*** Data shown ***
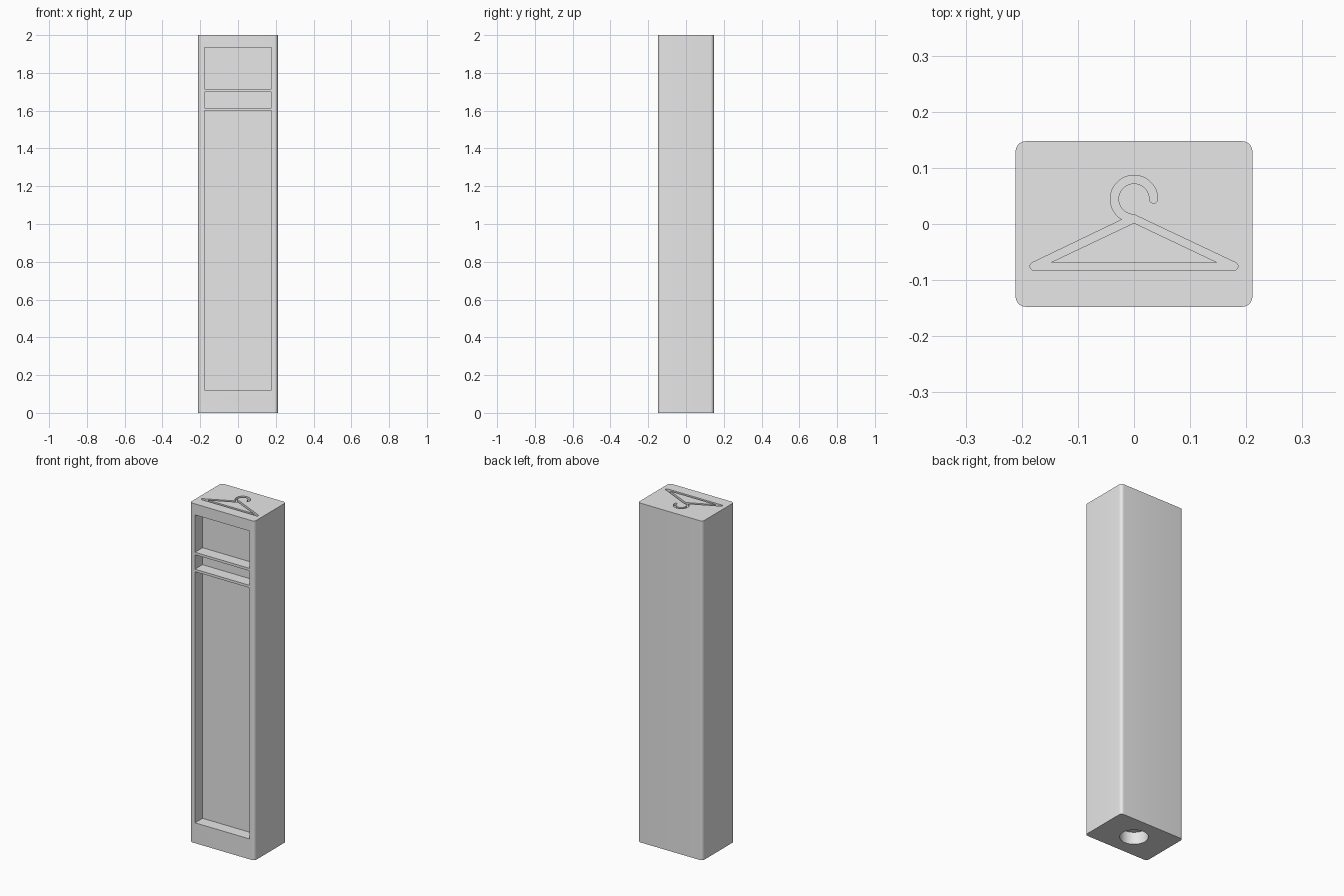
import bpy
import bmesh
from math import cos, sin, pi, radians
from mathutils import Matrix, Vector

cube = bpy.data.objects.get("Cube")
if cube:
    bpy.data.objects.remove(cube, do_unlink=True)

WIDTH, DEPTH, HEIGHT = 0.422, 0.295, 2.0
CORNER = 0.018
RECESS_DEPTH = 0.07
ENGRAVE_DEPTH = 0.015

grey = bpy.data.materials.new("light grey")
grey.use_nodes = True
grey.diffuse_color = (0.8, 0.8, 0.8, 1)
grey.node_tree.nodes["Principled BSDF"].inputs["Base Color"].default_value = (0.8, 0.8, 0.8, 1)


def finish(name, bm):
    bmesh.ops.recalc_face_normals(bm, faces=bm.faces)
    mesh = bpy.data.meshes.new(name)
    bm.to_mesh(mesh)
    bm.free()
    mesh.materials.append(grey)
    obj = bpy.data.objects.new(name, mesh)
    bpy.context.collection.objects.link(obj)
    return obj


def box_mesh(size, centre):
    bm = bmesh.new()
    bmesh.ops.create_cube(bm, size=1, matrix=Matrix.Translation(centre) @ Matrix.Diagonal((*size, 1)))
    return bm


def arc(cx, cy, radius, start, end, steps=12):
    angles = [radians(start + (end - start) * i / steps) for i in range(steps + 1)]
    return [(cx + radius * cos(a), cy + radius * sin(a)) for a in angles]


# Cabinet body with rounded upright corners
bm = box_mesh((WIDTH, DEPTH, HEIGHT), (0, 0, HEIGHT / 2))
uprights = [e for e in bm.edges if abs(e.verts[0].co.z - e.verts[1].co.z) > 1]
bmesh.ops.bevel(bm, geom=uprights, offset=CORNER, segments=8, profile=0.5, affect='EDGES')
body = finish("cabinet_body", bm)
cutters = []

# Three open compartments in the front
for label, low, high in (("lower", 0.12, 1.60), ("middle", 1.615, 1.70), ("upper", 1.715, 1.935)):
    bm = box_mesh((0.354, RECESS_DEPTH * 2, high - low), (0, -DEPTH / 2, (low + high) / 2))
    cutters.append(finish(label + "_compartment_cutter", bm))

# Round blind hole in the underside
bm = bmesh.new()
bmesh.ops.create_cone(bm, cap_ends=True, segments=64, radius1=0.075, radius2=0.075, depth=0.144)
cutters.append(finish("base_hole_cutter", bm))

# Clothes hanger outline: base bar ends, hook inside, hook tip, hook outside
half = 0.0073
hook_y, hook_r = 0.0445, 0.035
end_x, end_y = 0.178, -0.0755
outline = (arc(-end_x, end_y, half, 115.5, 270)
           + arc(end_x, end_y, half, -90, 64.5)
           + arc(0, hook_y, hook_r - half, 270, 0, 40)
           + arc(hook_r, hook_y, half, 180, 360)[1:-1]
           + arc(0, hook_y, hook_r + half, 0, 240, 40))
opening = [(0, 0.002), (-0.148, -0.0682), (0.148, -0.0682)]

bm = bmesh.new()
edges = []
for loop in (outline, opening):
    verts = [bm.verts.new((x, y, HEIGHT - ENGRAVE_DEPTH)) for x, y in loop]
    edges += [bm.edges.new((verts[i - 1], verts[i])) for i in range(len(verts))]
bmesh.ops.triangle_fill(bm, use_beauty=True, use_dissolve=False, edges=edges)
top = bmesh.ops.extrude_face_region(bm, geom=bm.faces[:])["geom"]
bmesh.ops.translate(bm, vec=Vector((0, 0, ENGRAVE_DEPTH * 2)),
                    verts=[v for v in top if isinstance(v, bmesh.types.BMVert)])
cutters.append(finish("hanger_engraving_cutter", bm))

# Carve everything out of the body
bpy.context.view_layer.objects.active = body
body.select_set(True)
for cutter in cutters:
    mod = body.modifiers.new(cutter.name, 'BOOLEAN')
    mod.operation = 'DIFFERENCE'
    mod.solver = 'EXACT'
    mod.object = cutter
    bpy.ops.object.modifier_apply(modifier=mod.name)
for cutter in cutters:
    bpy.data.objects.remove(cutter, do_unlink=True)

bpy.ops.object.shade_smooth_by_angle(angle=radians(30))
*** End of Data shown ***
_The problem_. Every line in the data above that contains "bmesh" needs to be copied.

_Result below_.
import bmesh
    bmesh.ops.recalc_face_normals(bm, faces=bm.faces)
    bm = bmesh.new()
    bmesh.ops.create_cube(bm, size=1, matrix=Matrix.Translation(centre) @ Matrix.Diagonal((*size, 1)))
bmesh.ops.bevel(bm, geom=uprights, offset=CORNER, segments=8, profile=0.5, affect='EDGES')
bm = bmesh.new()
bmesh.ops.create_cone(bm, cap_ends=True, segments=64, radius1=0.075, radius2=0.075, depth=0.144)
bm = bmesh.new()
bmesh.ops.triangle_fill(bm, use_beauty=True, use_dissolve=False, edges=edges)
top = bmesh.ops.extrude_face_region(bm, geom=bm.faces[:])["geom"]
bmesh.ops.translate(bm, vec=Vector((0, 0, ENGRAVE_DEPTH * 2)),
                    verts=[v for v in top if isinstance(v, bmesh.types.BMVert)])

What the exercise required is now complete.